▶ **Exercise**
Only the lines holding "rings" are wanted. Copy every one from the records below.

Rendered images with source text
---+---
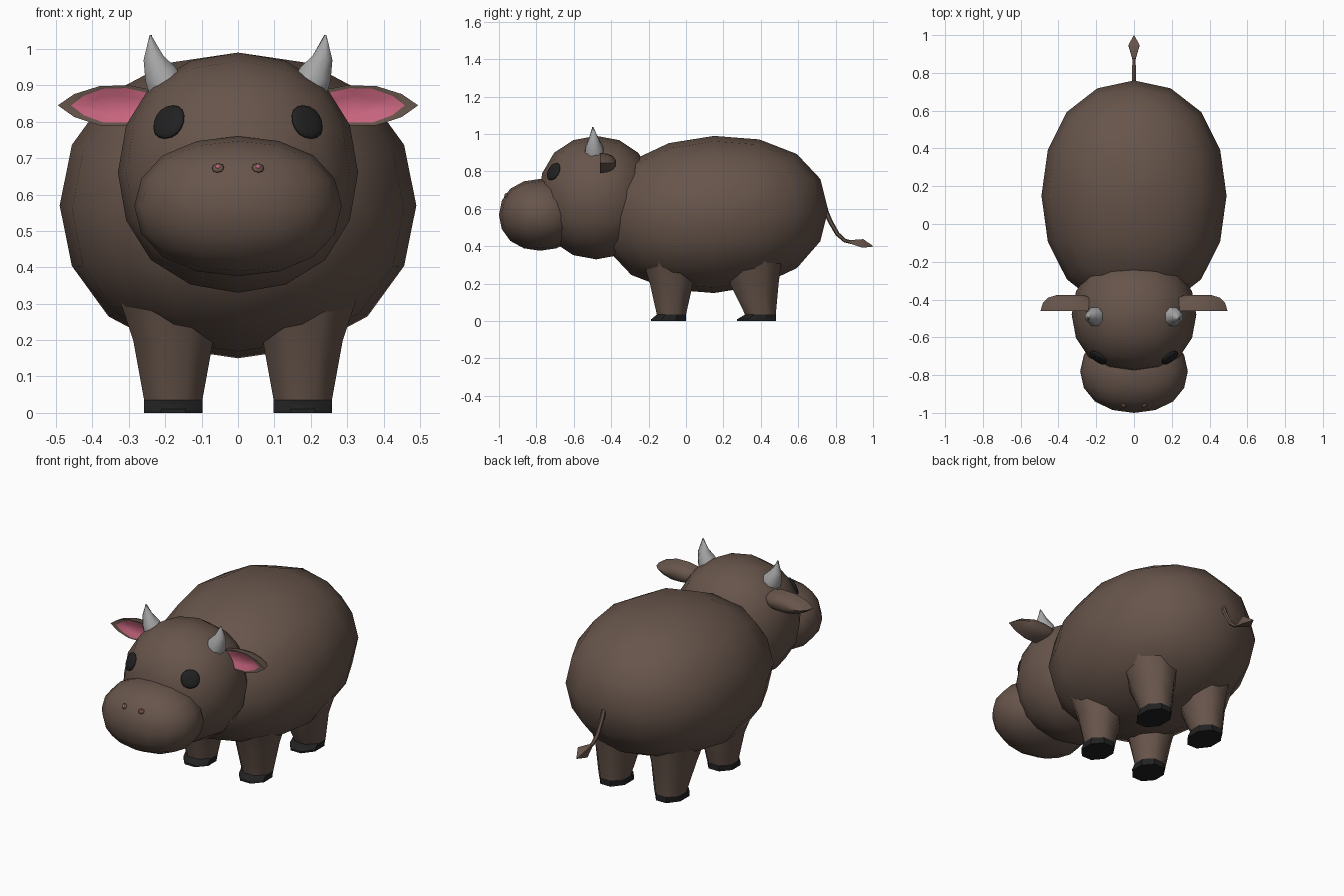
import bpy, bmesh
from math import pi, cos, sin, radians
from mathutils import Vector, Matrix

old = bpy.data.objects.get("Cube")
if old:
    bpy.data.objects.remove(old, do_unlink=True)


def material(name, colour):
    m = bpy.data.materials.new(name)
    m.use_nodes = True
    rgba = (*colour, 1)
    m.diffuse_color = rgba
    bsdf = next(n for n in m.node_tree.nodes if n.type == 'BSDF_PRINCIPLED')
    bsdf.inputs["Base Color"].default_value = rgba
    bsdf.inputs["Roughness"].default_value = 0.8
    return m


BROWN = material("brown hide", (0.135, 0.09, 0.07))
DARK = material("black hoof and eye", (0.015, 0.015, 0.016))
PINK = material("pink skin", (0.58, 0.13, 0.21))
GREY = material("grey horn", (0.38, 0.38, 0.38))


def finish(name, bm, mats, angle=50):
    """Turn a bmesh into a smooth-shaded object."""
    bmesh.ops.recalc_face_normals(bm, faces=bm.faces)
    me = bpy.data.meshes.new(name)
    bm.to_mesh(me)
    bm.free()
    for m in mats:
        me.materials.append(m)
    ob = bpy.data.objects.new(name, me)
    bpy.context.collection.objects.link(ob)
    me.shade_smooth()
    me.set_sharp_from_angle(angle=radians(angle))
    return ob


def blob(name, centre, half, mat, normal=None, levels=2, shear=0):
    """Subdivided cube rounded into an ellipsoid; local z follows normal."""
    bm = bmesh.new()
    bmesh.ops.create_cube(bm, size=2)
    ob = finish(name, bm, [mat], 180)
    mod = ob.modifiers.new("round", 'SUBSURF')
    mod.levels = levels
    dg = bpy.context.evaluated_depsgraph_get()
    me = bpy.data.meshes.new_from_object(ob.evaluated_get(dg))
    ob.modifiers.clear()
    ob.data = me
    top = max(v.co.z for v in me.vertices)
    rot = Matrix.Identity(3)
    if normal:
        rot = Vector(normal).to_track_quat('Z', 'Y').to_matrix()
    for v in me.vertices:
        p = v.co / top
        q = rot @ Vector([a * b for a, b in zip(p, half)])
        q.z += shear * p.y
        v.co = q + Vector(centre)
    me.shade_smooth()
    return ob


def loft(bm, rings, mats=None):
    """Skin a list of equal rings and cap both ends."""
    loops = [[bm.verts.new(p) for p in r] for r in rings]
    n = len(loops[0])
    for k, (a, b) in enumerate(zip(loops, loops[1:])):
        for i in range(n):
            j = (i + 1) % n
            f = bm.faces.new((a[i], a[j], b[j], b[i]))
            f.material_index = mats[k] if mats else 0
    first = bm.faces.new(loops[0])
    last = bm.faces.new(loops[-1][::-1])
    if mats:
        first.material_index, last.material_index = mats[0], mats[-1]


def ring(centre, rx, ry, axis=(0, 0, 1), n=8):
    """Ring around an axis; rx and ry are half widths across the flats."""
    rot = Vector(axis).to_track_quat('Z', 'Y').to_matrix()
    k = 1 / cos(pi / n)
    turns = [2 * pi * (i + 0.5) / n for i in range(n)]
    return [Vector(centre) + rot @ Vector((rx * k * cos(t), ry * k * sin(t), 0))
            for t in turns]


# Body, head and snout
blob("body", (0, 0.15, 0.57), (0.49, 0.61, 0.42), BROWN, shear=0.025)
blob("head", (0, -0.48, 0.66), (0.33, 0.31, 0.33), BROWN)
blob("snout", (0, -0.78, 0.568), (0.285, 0.22, 0.192), BROWN)

# Legs and hooves: rings of height, y, half width, half length
LEGS = {
    "front": [(0.32, -0.09, 0.15, 0.14), (0.2, -0.078, 0.11, 0.115),
              (0.035, -0.078, 0.08, 0.078), (0.01, -0.093, 0.08, 0.093)],
    "back": [(0.32, 0.36, 0.15, 0.15), (0.2, 0.365, 0.11, 0.13),
             (0.035, 0.398, 0.08, 0.082), (0.01, 0.378, 0.08, 0.104)],
}

for side, s in (("left", 1), ("right", -1)):
    for end, rows in LEGS.items():
        rings = [ring((s * 0.178, y, z), w, l) for z, y, w, l in rows]
        bm = bmesh.new()
        loft(bm, rings[:3])
        finish(f"{end}_{side}_leg", bm, [BROWN])
        bm = bmesh.new()
        sole = [Vector((p.x, p.y, 0)) for p in rings[3]]
        loft(bm, rings[2:] + [sole])
        finish(f"{end}_{side}_hoof", bm, [DARK], 40)

    # Horn: tapered and bending upright
    bm = bmesh.new()
    loft(bm, [ring((s * 0.2, -0.49, 0.9), 0.05, 0.05, (s * 0.5, 0, 0.86)),
              ring((s * 0.213, -0.49, 0.93), 0.046, 0.046, (s * 0.45, 0, 0.9)),
              ring((s * 0.232, -0.493, 0.975), 0.026, 0.028, (s * 0.2, 0, 1)),
              ring((s * 0.24, -0.498, 1.038), 0.003, 0.003)])
    finish(f"{side}_horn", bm, [GREY])

    # Ear: leaf outline, domed at the back, pink hollow at the front
    leaf = [(0.2, 0.81), (0.3, 0.79), (0.38, 0.79), (0.45, 0.813), (0.495, 0.845),
            (0.45, 0.876), (0.38, 0.898), (0.3, 0.9), (0.2, 0.88)]
    mid = (0.33, 0.845)

    def slice_at(y, kx, kz):
        return [Vector((s * (mid[0] + kx * (x - mid[0])), y, mid[1] + kz * (z - mid[1])))
                for x, z in leaf]
    bm = bmesh.new()
    loft(bm, [slice_at(-0.444, 0.5, 0.5), slice_at(-0.459, 0.78, 0.86),
              slice_at(-0.46, 1, 1), slice_at(-0.42, 0.93, 0.9),
              slice_at(-0.39, 0.76, 0.66), slice_at(-0.375, 0.45, 0.3)],
         [1, 0, 0, 0, 0])
    finish(f"{side}_ear", bm, [BROWN, PINK])

    # Eye and nostril
    blob(f"{side}_eye", (s * 0.19, -0.708, 0.799), (0.05, 0.05, 0.014), DARK,
         (s * 1.74, -2.4, 1.28))
    blob(f"{side}_nostril_rim", (s * 0.055, -0.962, 0.673), (0.017, 0.015, 0.007),
         BROWN, (s * 0.2, -1, 0.6), 1)
    blob(f"{side}_nostril", (s * 0.055, -0.966, 0.676), (0.007, 0.006, 0.005),
         PINK, (s * 0.2, -1, 0.6), 1)

# Tail and tuft
path = [(0.73, 0.63), (0.77, 0.535), (0.81, 0.465), (0.85, 0.43), (0.89, 0.42)]
bm = bmesh.new()
rings = []
for i, (y, z) in enumerate(path):
    a, b = path[max(i - 1, 0)], path[min(i + 1, len(path) - 1)]
    r = 0.012 - 0.001 * i
    rings.append(ring((0, y, z), r, r, (0, b[0] - a[0], b[1] - a[1]), 6))
loft(bm, rings)
finish("tail", bm, [BROWN])

bm = bmesh.new()
along = (0, 1, -0.12)
loft(bm, [ring((0, 0.875, 0.424), 0.009, 0.009, along, 4),
          ring((0, 0.945, 0.415), 0.029, 0.023, along, 4),
          ring((0, 0.999, 0.4), 0.002, 0.002, along, 4)])
finish("tail_tuft", bm, [BROWN])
---+---
▶ **Result of the task**
def loft(bm, rings, mats=None):
    """Skin a list of equal rings and cap both ends."""
    loops = [[bm.verts.new(p) for p in r] for r in rings]
# Legs and hooves: rings of height, y, half width, half length
        rings = [ring((s * 0.178, y, z), w, l) for z, y, w, l in rows]
        loft(bm, rings[:3])
        sole = [Vector((p.x, p.y, 0)) for p in rings[3]]
        loft(bm, rings[2:] + [sole])
rings = []
    rings.append(ring((0, y, z), r, r, (0, b[0] - a[0], b[1] - a[1]), 6))
loft(bm, rings)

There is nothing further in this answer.